By Marla Boone
The tiny convolute in my brain that tries to control irony is very unhappy with me right now. Even though on some higher level I know what I’m about to write is wrong on several levels, I don’t seem to be able to help myself. The tiny convolute thinks not being able to help myself is a terrible precedent to set. Luckily, it’s not the boss of me.
For the second time in my life, I am going to reference something I saw in the Wall Street Journal. Today I am citing the WSJ magazine, not the WSJ newspaper and by citing I mean making fun of the clothes the magazine features. It’s a stretch here, but I’m guess the WSJ magazine runs page after page of ads for extremely expensive clothing because the editors sense a target audience out there in its readership. Let us hope that target audience is somewhat sight impaired because these clothes, and I don’t mean this bad, are hideous. I was going to use a word more descriptive than hideous but my neighbor Maddie doesn’t like it when people are judgy. This is where the irony comes in. My commenting on how someone else dresses easily makes the leap from kind of silly to outright ridiculous.

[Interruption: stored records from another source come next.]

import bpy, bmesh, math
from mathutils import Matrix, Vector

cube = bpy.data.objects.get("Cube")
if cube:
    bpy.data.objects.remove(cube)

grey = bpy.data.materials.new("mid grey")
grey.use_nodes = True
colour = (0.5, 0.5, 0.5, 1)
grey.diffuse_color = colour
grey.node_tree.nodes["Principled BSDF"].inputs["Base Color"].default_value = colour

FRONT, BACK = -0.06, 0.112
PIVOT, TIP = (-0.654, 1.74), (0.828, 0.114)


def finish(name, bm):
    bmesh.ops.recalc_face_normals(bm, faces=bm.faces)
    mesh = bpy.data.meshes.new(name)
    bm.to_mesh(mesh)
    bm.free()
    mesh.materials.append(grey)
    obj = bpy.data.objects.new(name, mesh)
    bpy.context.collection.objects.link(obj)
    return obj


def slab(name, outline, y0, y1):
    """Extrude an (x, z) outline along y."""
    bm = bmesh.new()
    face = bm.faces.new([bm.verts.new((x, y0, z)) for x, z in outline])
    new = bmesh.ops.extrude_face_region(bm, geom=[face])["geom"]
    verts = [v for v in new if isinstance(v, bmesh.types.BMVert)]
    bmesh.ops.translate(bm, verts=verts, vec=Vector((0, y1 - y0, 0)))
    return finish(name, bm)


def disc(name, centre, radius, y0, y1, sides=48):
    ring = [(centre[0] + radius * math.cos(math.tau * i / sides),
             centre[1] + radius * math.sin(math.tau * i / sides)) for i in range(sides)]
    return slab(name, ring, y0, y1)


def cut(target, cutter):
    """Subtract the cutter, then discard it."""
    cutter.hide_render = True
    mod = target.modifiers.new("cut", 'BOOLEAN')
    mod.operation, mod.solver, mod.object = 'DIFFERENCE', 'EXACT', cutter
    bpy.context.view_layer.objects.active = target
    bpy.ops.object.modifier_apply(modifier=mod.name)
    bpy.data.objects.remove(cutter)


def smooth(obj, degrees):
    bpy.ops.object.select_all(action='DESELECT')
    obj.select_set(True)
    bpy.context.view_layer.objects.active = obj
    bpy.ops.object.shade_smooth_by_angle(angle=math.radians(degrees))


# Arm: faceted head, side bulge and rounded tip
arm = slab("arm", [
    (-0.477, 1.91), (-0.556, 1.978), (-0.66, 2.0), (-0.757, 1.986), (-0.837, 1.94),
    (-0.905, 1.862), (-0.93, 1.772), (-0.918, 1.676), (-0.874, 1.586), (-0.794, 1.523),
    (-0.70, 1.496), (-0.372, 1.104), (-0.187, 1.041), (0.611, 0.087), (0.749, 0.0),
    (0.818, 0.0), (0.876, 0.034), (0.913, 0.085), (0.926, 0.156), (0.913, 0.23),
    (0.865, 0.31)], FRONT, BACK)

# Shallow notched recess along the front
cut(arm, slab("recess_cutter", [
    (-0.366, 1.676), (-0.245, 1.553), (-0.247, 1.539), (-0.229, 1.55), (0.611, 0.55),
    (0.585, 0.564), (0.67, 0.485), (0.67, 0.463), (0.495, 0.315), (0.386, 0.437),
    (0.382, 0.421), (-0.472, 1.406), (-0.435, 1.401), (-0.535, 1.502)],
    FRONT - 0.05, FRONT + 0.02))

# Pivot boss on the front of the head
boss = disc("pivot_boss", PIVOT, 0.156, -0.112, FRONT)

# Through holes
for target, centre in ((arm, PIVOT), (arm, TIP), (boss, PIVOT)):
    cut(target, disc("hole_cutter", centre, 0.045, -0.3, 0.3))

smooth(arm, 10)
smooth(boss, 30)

I wouldn’t even have looked at the magazine but I was waiting for someone and the boredom overtook my better judgment. The cover featured a photograph of a beautiful/not beautiful woman draped in jewelry. She was beautiful in the way very wealthy people seem to be, with pouty lips and chiseled cheekbones and a polo field at her house. She was not beautiful in the way people with really awful, out-of-proportion, gravity-defying chest-centric plastic surgery (if you get my meaning) are not beautiful. It took me a minute to figure out the sharply defined ridge on her chest wasn’t a rib, it was the leading-edge ledge her surgeon has endowed her with. I’d sue.
But back to the clothes ads. The first thing I noticed was that models are no longer traditionally good looking, in the sense that their hair is not combed. Many of the models are lounging about, frequently on the floor. This, I decided, is because they are shod in shoes no human being could stand in, much less ambulate. The second thing was that the models, who not even on their worst days come close to ballooning up to size minus three, were wearing, shall we say, extremely commodious clothing. Or maybe they were tents. One person was holding a purse with a papaya on it, which works only if you are inordinately fond of alliteration. Another was pressing a spaghetti squash under her arm. The model was probably not conversant with spaghetti (or any other carbohydrate) and didn’t know what else to do with it. In a photo that made me hope a lifeguard was standing by, a woman in a long sleeved, ankle-length dress accessorized by an enormous gold watch was standing in the water, holding size twelve diver’s fins. She is looking wistfully out to sea and all I can think of is, “Don’t do it, honey. Do not go out into that ocean.” Although her hair was already messed up.
There were male models, too. My favorite was a man in a black suit, wearing tennis shoes with no socks. He had an avid-looking dog on a leash, the requisite neckerchief of which matched his shirt. The man and the dog had the same haircut which may be the exhaustive last word on togetherness.
And apparently the 2023 version of bell bottom pants are back in style. These aren’t bell bottom so much as they are bell everything from the hip down, assuming models admit to having hips. Huge, huge pantlegs on tiny tiny legs. For sheer gutsy realism, though, was the photo of a model in four inch platform shoes walking on a tight rope. Her hair was messed up, too, although whose wouldn’t be?
Marla Boone resides in Covington and writes for Miami Valley Today